Our latest monthly investment update for November 2021 looks at how the global investment markets, economy, and commodities perform.
The FTSE 100 index of leading UK company shares closed at the end of October at 7,237.57 points, up 151.15 points or 2.13% during the month.
European stock markets slipped back slightly at the end of October, despite delivering a positive month and reaching 20-month highs earlier in the week.
Activity in the private sector grew strongly in the quarter to October, with good business and professional services performance. The latest growth indicator from the Confederation of British Industry (CBI) reported above-average growth for a sixth consecutive survey, despite the ongoing supply chain challenges and labour shortages.
Consumer services growth rose to 24% from 6%, and manufacturing output rose to 16% from 15%. Distribution sales grew from 29% to 32%. Private sector activity is forecast to continue its current level of growth over the next three months.
Car production in the UK fell by 41.5% on a year-on-year basis in September due to the supply chain crisis and a global shortage of microprocessor chips. The latest figures from the Society of Motor Manufacturers and Traders (SMMT) reported 67.169 units leaving the factory gates in September, the third successive month of output decline.
At the G20 summit in Rome, world leaders approved a historic global tax agreement, leading to a minimum corporate tax rate of 15%. The tax deal, initially proposed by the US, will be enforced by 2023.
US Treasury Secretary Janet Yellen called the historic tax agreement a “critical moment” for the global economy, saying it would “end the damaging race to the bottom on corporate taxation.”
World leaders are heading straight from Rome to Glasgow to attend the United Nations COP26 climate summit. Climate activist Greta Thunberg has called on banks to “stop funding our destruction,” demanding that the banking sector stop funding fossil fuel projects.
Markets saw a positive start in November, with investors watching COP26 closely, despite a mixed picture for Chinese manufacturing activity in October.

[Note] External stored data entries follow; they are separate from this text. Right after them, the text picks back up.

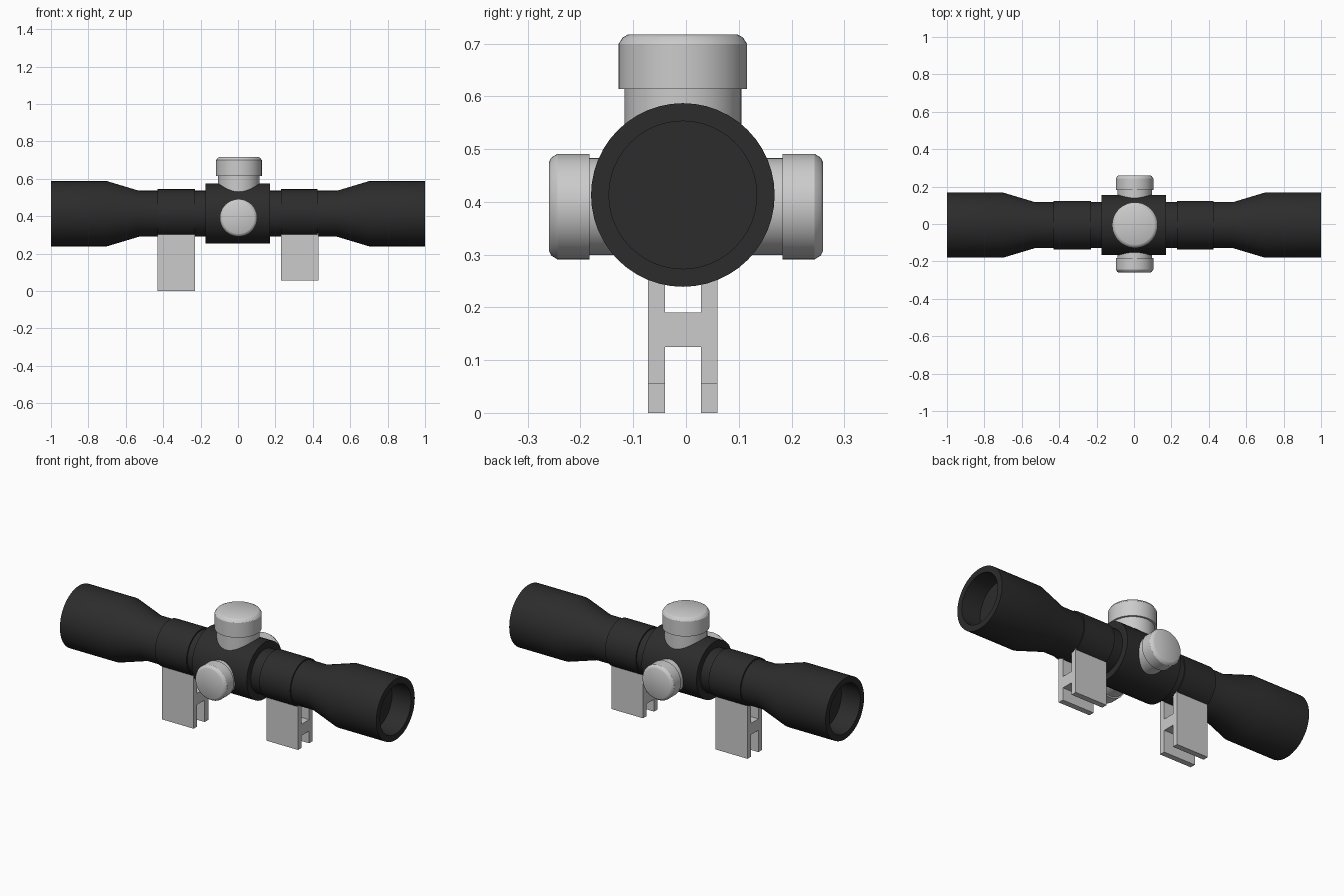
import bpy
from math import radians
from mathutils import Matrix, Vector

if "Cube" in bpy.data.objects:
    bpy.data.objects.remove(bpy.data.objects["Cube"])

YC, ZC = -0.006, 0.412          # optical axis of the scope
SEG = 48

dark = bpy.data.materials.new("dark_metal")
dark.diffuse_color = (0.025, 0.025, 0.025, 1)
dark.use_nodes = True
dark.node_tree.nodes["Principled BSDF"].inputs["Base Color"].default_value = dark.diffuse_color


def lathe(name, profile, origin, axis, mat=None):
    """Revolve (distance along axis, radius) points; radius 0 closes an end."""
    rot = Vector((0, 0, 1)).rotation_difference(Vector(axis)).to_matrix().to_4x4()
    verts, faces, rings = [], [], []
    for h, r in profile:
        n = SEG if r > 0 else 1
        rings.append([len(verts) + i for i in range(n)])
        for i in range(n):
            verts.append(Matrix.Rotation(radians(360 * i / SEG), 3, 'Z') @ Vector((r, 0, h)))
    for a, b in zip(rings, rings[1:]):
        for i in range(SEG):
            j = (i + 1) % SEG
            if len(a) == 1:
                faces.append((a[0], b[j], b[i]))
            elif len(b) == 1:
                faces.append((a[i], a[j], b[0]))
            else:
                faces.append((a[i], a[j], b[j], b[i]))
    me = bpy.data.meshes.new(name)
    me.from_pydata(verts, [], faces)
    me.transform(Matrix.Translation(origin) @ rot)
    ob = bpy.data.objects.new(name, me)
    bpy.context.collection.objects.link(ob)
    if mat:
        me.materials.append(mat)
    bpy.ops.object.select_all(action='DESELECT')
    ob.select_set(True)
    bpy.context.view_layer.objects.active = ob
    bpy.ops.object.shade_smooth_by_angle(angle=radians(30))
    return ob


def mount(name, x0, x1, z0):
    """H-shaped mount: profile in y/z extruded along x."""
    a, b, c, d = -0.072, -0.04, 0.028, 0.06
    top, lo, hi = 0.33, 0.125, 0.19
    prof = [(a, z0), (b, z0), (b, lo), (c, lo), (c, z0), (d, z0),
            (d, top), (c, top), (c, hi), (b, hi), (b, top), (a, top)]
    n = len(prof)
    verts = [(x, y, z) for x in (x0, x1) for y, z in prof]
    faces = [(i, i + n, (i + 1) % n + n, (i + 1) % n) for i in range(n)]
    faces += [tuple(range(n)), tuple(reversed(range(n, 2 * n)))]
    faces = [f[::-1] for f in faces]
    me = bpy.data.meshes.new(name)
    me.from_pydata(verts, [], faces)
    bpy.context.collection.objects.link(bpy.data.objects.new(name, me))


# main tube with flared, recessed ends
half = [(0.88, 0), (0.88, 0.14), (1.0, 0.14), (1.0, 0.174), (0.7, 0.174), (0.53, 0.123)]
tube = [(-h, r) for h, r in half] + [(h, r) for h, r in reversed(half)]
lathe("scope_tube", tube, (0, YC, ZC + 0.001), (1, 0, 0), dark)


# bands on the tube: turret housing and the two mount rings
def band(name, x0, x1, r):
    lathe(name, [(x0, 0), (x0, r), (x1, r), (x1, 0)], (0, YC, ZC + 0.002), (1, 0, 0), dark)


band("turret_housing", -0.175, 0.172, 0.161)
band("rear_ring", -0.43, -0.23, 0.13)
band("front_ring", 0.23, 0.425, 0.13)

# mounts, rear one longer
mount("rear_mount", -0.43, -0.23, 0.0)
mount("front_mount", 0.23, 0.43, 0.055)


# turret knobs: stem then chamfered cap
def knob(name, origin, axis, stem_r, cap_r, start, step, end, bevel):
    prof = [(start, 0), (start, stem_r), (step, stem_r), (step, cap_r),
            (end - bevel, cap_r), (end - bevel * 0.3, cap_r - bevel * 0.45),
            (end, cap_r - bevel), (end, 0)]
    lathe(name, prof, origin, axis)


knob("top_turret", (0.005, YC, 0), (0, 0, 1), 0.111, 0.122, 0.43, 0.614, 0.717, 0.018)
knob("left_turret", (0.003, 0, 0.391), (0, -1, 0), 0.092, 0.1, 0.06, 0.183, 0.26, 0.016)
knob("right_turret", (0.003, 0, 0.391), (0, 1, 0), 0.092, 0.1, 0.06, 0.183, 0.26, 0.016)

For October, China’s Purchasing Managers’ Index (PMI) was 49.2, with an index level below 50 indicating a decline. It was the second consecutive month of manufacturing activity decline in China, after a PMI reading of 49.6 in September.

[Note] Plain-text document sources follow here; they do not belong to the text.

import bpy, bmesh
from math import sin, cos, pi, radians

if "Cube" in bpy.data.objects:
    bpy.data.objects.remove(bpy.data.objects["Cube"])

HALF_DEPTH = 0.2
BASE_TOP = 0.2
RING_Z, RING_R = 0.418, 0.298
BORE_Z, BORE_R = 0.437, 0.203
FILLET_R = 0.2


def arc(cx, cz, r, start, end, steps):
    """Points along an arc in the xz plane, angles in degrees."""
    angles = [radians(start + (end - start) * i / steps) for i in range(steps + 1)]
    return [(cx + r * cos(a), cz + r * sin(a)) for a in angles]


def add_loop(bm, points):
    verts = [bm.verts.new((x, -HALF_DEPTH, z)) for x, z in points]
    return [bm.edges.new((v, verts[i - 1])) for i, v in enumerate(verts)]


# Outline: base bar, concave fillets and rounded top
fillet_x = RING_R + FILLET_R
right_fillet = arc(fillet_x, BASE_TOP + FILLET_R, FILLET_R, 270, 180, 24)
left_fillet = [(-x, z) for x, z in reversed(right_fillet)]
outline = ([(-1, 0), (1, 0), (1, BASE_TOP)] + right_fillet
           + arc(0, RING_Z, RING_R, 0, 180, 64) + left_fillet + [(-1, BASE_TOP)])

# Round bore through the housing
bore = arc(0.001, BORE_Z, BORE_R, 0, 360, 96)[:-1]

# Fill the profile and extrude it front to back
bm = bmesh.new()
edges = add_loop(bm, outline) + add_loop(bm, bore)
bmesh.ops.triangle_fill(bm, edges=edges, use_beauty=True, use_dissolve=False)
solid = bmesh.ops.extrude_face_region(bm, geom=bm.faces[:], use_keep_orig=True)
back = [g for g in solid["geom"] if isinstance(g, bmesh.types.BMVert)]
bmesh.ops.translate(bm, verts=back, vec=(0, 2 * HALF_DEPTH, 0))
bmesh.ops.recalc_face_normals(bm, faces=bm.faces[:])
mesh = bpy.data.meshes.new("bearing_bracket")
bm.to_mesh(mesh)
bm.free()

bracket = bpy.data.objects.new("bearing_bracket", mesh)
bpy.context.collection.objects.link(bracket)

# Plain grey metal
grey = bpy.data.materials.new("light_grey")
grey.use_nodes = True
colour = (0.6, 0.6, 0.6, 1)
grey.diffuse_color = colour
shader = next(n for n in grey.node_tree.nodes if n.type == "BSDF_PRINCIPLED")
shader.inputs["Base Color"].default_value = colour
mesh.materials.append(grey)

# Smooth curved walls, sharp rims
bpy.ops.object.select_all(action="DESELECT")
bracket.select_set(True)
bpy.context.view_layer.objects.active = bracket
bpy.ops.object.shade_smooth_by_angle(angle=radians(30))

Investors anticipate a busy week of corporate earnings, policy decisions from the Federal Reserve meeting, and the October jobs report in the US. The US Federal Reserve is expected to start tightening monetary policy this week by tapering its quantitative easing asset purchase programme.
The Bank of England’s Monetary Policy Committee meets this week, with speculation mounting that they will vote to hike interest rates. Policymakers are seeking to contain rising price inflation by increasing the cost of borrowing.
Financial markets are pricing in an interest rate rise to above 1% by the end of next year, which would represent the highest Bank Rate since 2009. An initial interest rate rise of 0.15% is expected on Thursday, taking rates to 0.25%.
Price inflation in the UK slowed slightly in the year to September, despite ongoing pressure on household spending from rising petrol prices and good shortages.
The Consumer Prices Index (CPI) measure of price inflation fell from 3.2% to 3.1%, still above the Bank of England target at 2%. Petrol prices soared to reach their highest level in eight years, with higher food, drink, second-hand cars, and air travel prices.
During the Budget at the end of October, the independent Office for Budget Responsibility (OBR) forecast that the recent housing market boom will end. Still, property prices are forecast to continue rising in each of the next five years.
The OBR is forecasting house price rises of 8.6% this year, followed by 3.2% in 2022, 0.9% in 2023, 1.9% in 2024, 2.9% in 2025, and 3.5% in 2026. Longer-term house price forecasts are notoriously unreliable.
Global oil prices dipped at the start of November, following a release of reserves in China which eased concerns about tight global supply. Benchmark Brent crude futures fell 0.6% to $83.26 a barrel.
The benchmark 10-year government bond (gilt) yield rose slightly during October, reaching 1.08% at the start of November but remaining very low by historical standards.